EXERCISE INSTRUCTIONS -
Without omitting anything, return the records precisely as given.

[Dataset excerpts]
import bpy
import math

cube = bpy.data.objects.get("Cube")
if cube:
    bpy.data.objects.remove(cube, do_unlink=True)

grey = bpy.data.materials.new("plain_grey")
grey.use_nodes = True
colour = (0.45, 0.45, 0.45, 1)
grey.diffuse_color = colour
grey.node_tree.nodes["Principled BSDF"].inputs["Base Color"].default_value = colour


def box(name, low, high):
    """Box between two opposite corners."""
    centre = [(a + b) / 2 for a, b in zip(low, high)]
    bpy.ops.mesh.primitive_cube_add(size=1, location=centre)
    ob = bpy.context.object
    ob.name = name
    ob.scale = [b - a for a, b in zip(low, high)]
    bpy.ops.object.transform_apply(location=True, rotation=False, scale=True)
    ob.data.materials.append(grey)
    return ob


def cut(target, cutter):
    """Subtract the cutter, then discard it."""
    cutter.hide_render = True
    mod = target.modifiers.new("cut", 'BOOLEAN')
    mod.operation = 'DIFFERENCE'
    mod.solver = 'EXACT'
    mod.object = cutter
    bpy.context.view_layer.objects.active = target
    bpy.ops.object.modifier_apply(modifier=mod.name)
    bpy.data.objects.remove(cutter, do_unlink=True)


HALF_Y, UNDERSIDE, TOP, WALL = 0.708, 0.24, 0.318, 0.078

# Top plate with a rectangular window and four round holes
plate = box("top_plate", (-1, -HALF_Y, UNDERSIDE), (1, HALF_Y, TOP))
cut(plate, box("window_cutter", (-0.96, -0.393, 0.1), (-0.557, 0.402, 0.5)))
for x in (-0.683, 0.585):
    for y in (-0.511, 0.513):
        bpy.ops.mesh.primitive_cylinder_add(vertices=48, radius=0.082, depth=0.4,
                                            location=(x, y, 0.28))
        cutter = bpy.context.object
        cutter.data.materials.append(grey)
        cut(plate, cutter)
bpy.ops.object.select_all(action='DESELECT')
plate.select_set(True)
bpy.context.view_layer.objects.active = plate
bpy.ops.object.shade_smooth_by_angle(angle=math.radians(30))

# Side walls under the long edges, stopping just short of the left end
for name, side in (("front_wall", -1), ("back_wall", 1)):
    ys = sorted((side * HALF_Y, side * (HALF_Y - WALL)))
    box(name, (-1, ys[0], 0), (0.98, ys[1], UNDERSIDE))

RESULT OF THIS EXERCISE -
import bpy
import math

cube = bpy.data.objects.get("Cube")
if cube:
    bpy.data.objects.remove(cube, do_unlink=True)

grey = bpy.data.materials.new("plain_grey")
grey.use_nodes = True
colour = (0.45, 0.45, 0.45, 1)
grey.diffuse_color = colour
grey.node_tree.nodes["Principled BSDF"].inputs["Base Color"].default_value = colour


def box(name, low, high):
    """Box between two opposite corners."""
    centre = [(a + b) / 2 for a, b in zip(low, high)]
    bpy.ops.mesh.primitive_cube_add(size=1, location=centre)
    ob = bpy.context.object
    ob.name = name
    ob.scale = [b - a for a, b in zip(low, high)]
    bpy.ops.object.transform_apply(location=True, rotation=False, scale=True)
    ob.data.materials.append(grey)
    return ob


def cut(target, cutter):
    """Subtract the cutter, then discard it."""
    cutter.hide_render = True
    mod = target.modifiers.new("cut", 'BOOLEAN')
    mod.operation = 'DIFFERENCE'
    mod.solver = 'EXACT'
    mod.object = cutter
    bpy.context.view_layer.objects.active = target
    bpy.ops.object.modifier_apply(modifier=mod.name)
    bpy.data.objects.remove(cutter, do_unlink=True)


HALF_Y, UNDERSIDE, TOP, WALL = 0.708, 0.24, 0.318, 0.078

# Top plate with a rectangular window and four round holes
plate = box("top_plate", (-1, -HALF_Y, UNDERSIDE), (1, HALF_Y, TOP))
cut(plate, box("window_cutter", (-0.96, -0.393, 0.1), (-0.557, 0.402, 0.5)))
for x in (-0.683, 0.585):
    for y in (-0.511, 0.513):
        bpy.ops.mesh.primitive_cylinder_add(vertices=48, radius=0.082, depth=0.4,
                                            location=(x, y, 0.28))
        cutter = bpy.context.object
        cutter.data.materials.append(grey)
        cut(plate, cutter)
bpy.ops.object.select_all(action='DESELECT')
plate.select_set(True)
bpy.context.view_layer.objects.active = plate
bpy.ops.object.shade_smooth_by_angle(angle=math.radians(30))

# Side walls under the long edges, stopping just short of the left end
for name, side in (("front_wall", -1), ("back_wall", 1)):
    ys = sorted((side * HALF_Y, side * (HALF_Y - WALL)))
    box(name, (-1, ys[0], 0), (0.98, ys[1], UNDERSIDE))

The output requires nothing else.